[Dataset entries]

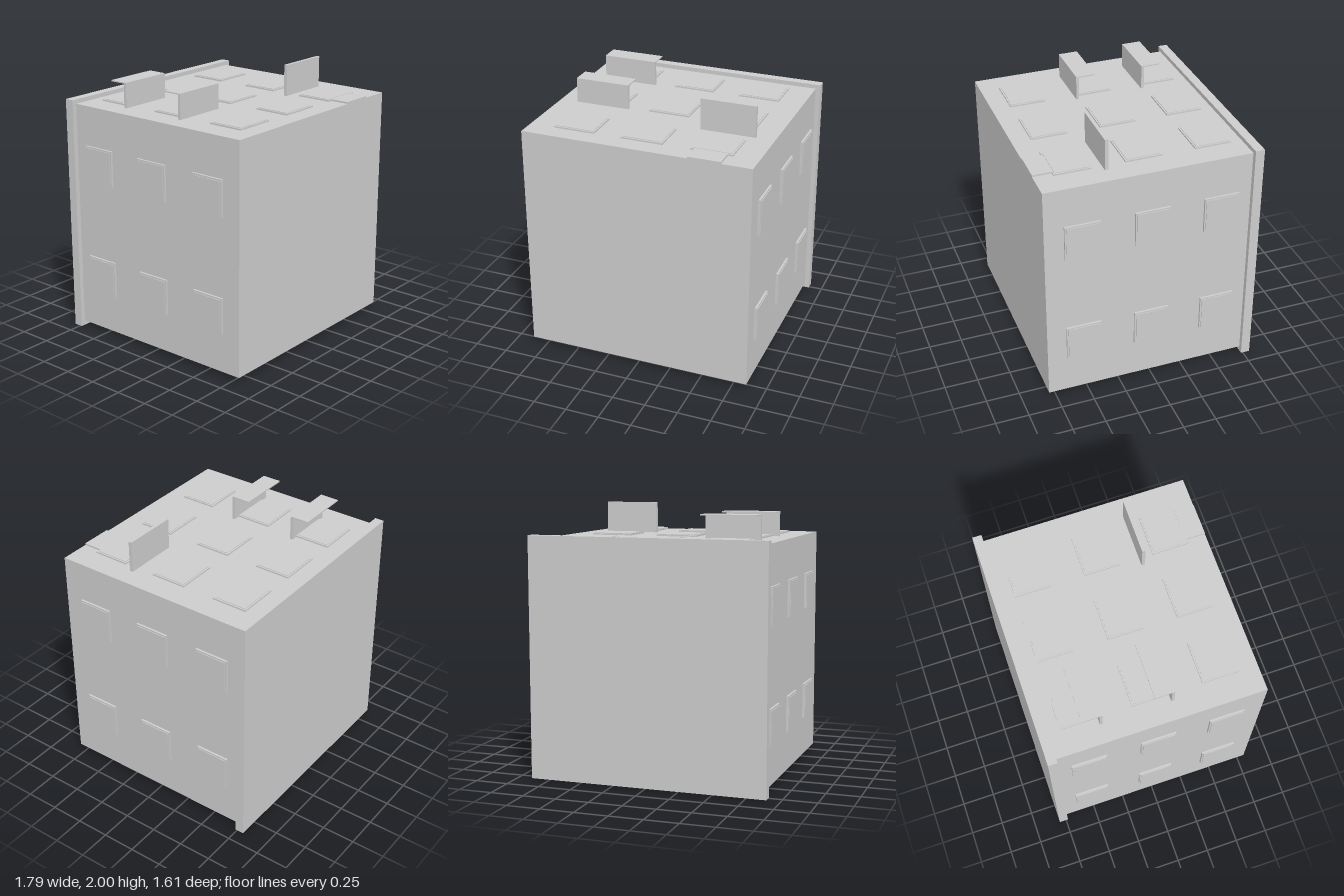
import * as THREE from 'three';

export function createModel() {
  const group = new THREE.Group();
  const plaster = new THREE.MeshStandardMaterial({ color: 0xcccccc });
  plaster.name = 'light grey';

  // Box given by its extents along each axis
  function box(name, [x0, x1], [y0, y1], [z0, z1]) {
    const mesh = new THREE.Mesh(new THREE.BoxGeometry(x1 - x0, y1 - y0, z1 - z0), plaster);
    mesh.position.set((x0 + x1) / 2, (y0 + y1) / 2, (z0 + z1) / 2);
    mesh.name = name;
    group.add(mesh);
  }
  const span = (centre, size) => [centre - size / 2, centre + size / 2];

  const W = 0.86, TOP = 1.765;

  // Main block and the overhanging roof slab at its back
  box('block', [-W, W], [0.037, TOP], [-0.735, 0.802]);
  box('roofSlab', [-0.896, 0.896], [0, 1.797], [-0.804, -0.735]);

  const rows = [-0.512, 0.008, 0.525];

  // Facade windows: a frame with a slightly raised pane
  for (const z of rows) {
    for (const x of [-0.517, 0, 0.517]) {
      box('windowFrame', span(x, 0.313), [TOP - 0.01, 1.776], span(z, 0.272));
      box('windowPane', span(x, 0.289), [1.775, 1.78], span(z, 0.248));
    }
  }

  // Side windows, mirrored on both walls
  for (const side of [-1, 1]) {
    const out = (a, b) => (side > 0 ? [a, b] : [-b, -a]);
    for (const z of [-0.508, 0.01, 0.527]) {
      for (const y of [0.467, 1.331]) {
        box('sideWindowFrame', out(W - 0.01, 0.876), span(y, 0.272), span(z, 0.262));
        box('sideWindowPane', out(0.875, 0.881), span(y, 0.248), span(z, 0.238));
      }
    }
  }

  // Entrance door and its canopy
  box('door', [0.395, 0.636], [TOP - 0.01, 1.778], [0.65, 0.802]);
  box('canopy', [0.307, 0.72], [TOP - 0.01, 2], [0.286, 0.311]);

  // Balconies: floor slab with a thin parapet
  for (const z of [-0.356, 0.163]) {
    box('balconyFloor', [-0.724, -0.311], [TOP - 0.01, 1.952], [z - 0.021, z]);
    box('balconyParapet', [-0.724, -0.311], [1.943, 1.952], [z - 0.146, z - 0.02]);
  }

  return group;
}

— Work required —
The response must match the data line for line, from its first line through the line with "box('canopy', [0.307, 0.72], [TOP", inclusive, and must leave out the pictures.

— Answer to this problem —
import * as THREE from 'three';

export function createModel() {
  const group = new THREE.Group();
  const plaster = new THREE.MeshStandardMaterial({ color: 0xcccccc });
  plaster.name = 'light grey';

  // Box given by its extents along each axis
  function box(name, [x0, x1], [y0, y1], [z0, z1]) {
    const mesh = new THREE.Mesh(new THREE.BoxGeometry(x1 - x0, y1 - y0, z1 - z0), plaster);
    mesh.position.set((x0 + x1) / 2, (y0 + y1) / 2, (z0 + z1) / 2);
    mesh.name = name;
    group.add(mesh);
  }
  const span = (centre, size) => [centre - size / 2, centre + size / 2];

  const W = 0.86, TOP = 1.765;

  // Main block and the overhanging roof slab at its back
  box('block', [-W, W], [0.037, TOP], [-0.735, 0.802]);
  box('roofSlab', [-0.896, 0.896], [0, 1.797], [-0.804, -0.735]);

  const rows = [-0.512, 0.008, 0.525];

  // Facade windows: a frame with a slightly raised pane
  for (const z of rows) {
    for (const x of [-0.517, 0, 0.517]) {
      box('windowFrame', span(x, 0.313), [TOP - 0.01, 1.776], span(z, 0.272));
      box('windowPane', span(x, 0.289), [1.775, 1.78], span(z, 0.248));
    }
  }

  // Side windows, mirrored on both walls
  for (const side of [-1, 1]) {
    const out = (a, b) => (side > 0 ? [a, b] : [-b, -a]);
    for (const z of [-0.508, 0.01, 0.527]) {
      for (const y of [0.467, 1.331]) {
        box('sideWindowFrame', out(W - 0.01, 0.876), span(y, 0.272), span(z, 0.262));
        box('sideWindowPane', out(0.875, 0.881), span(y, 0.248), span(z, 0.238));
      }
    }
  }

  // Entrance door and its canopy
  box('door', [0.395, 0.636], [TOP - 0.01, 1.778], [0.65, 0.802]);
  box('canopy', [0.307, 0.72], [TOP - 0.01, 2], [0.286, 0.311]);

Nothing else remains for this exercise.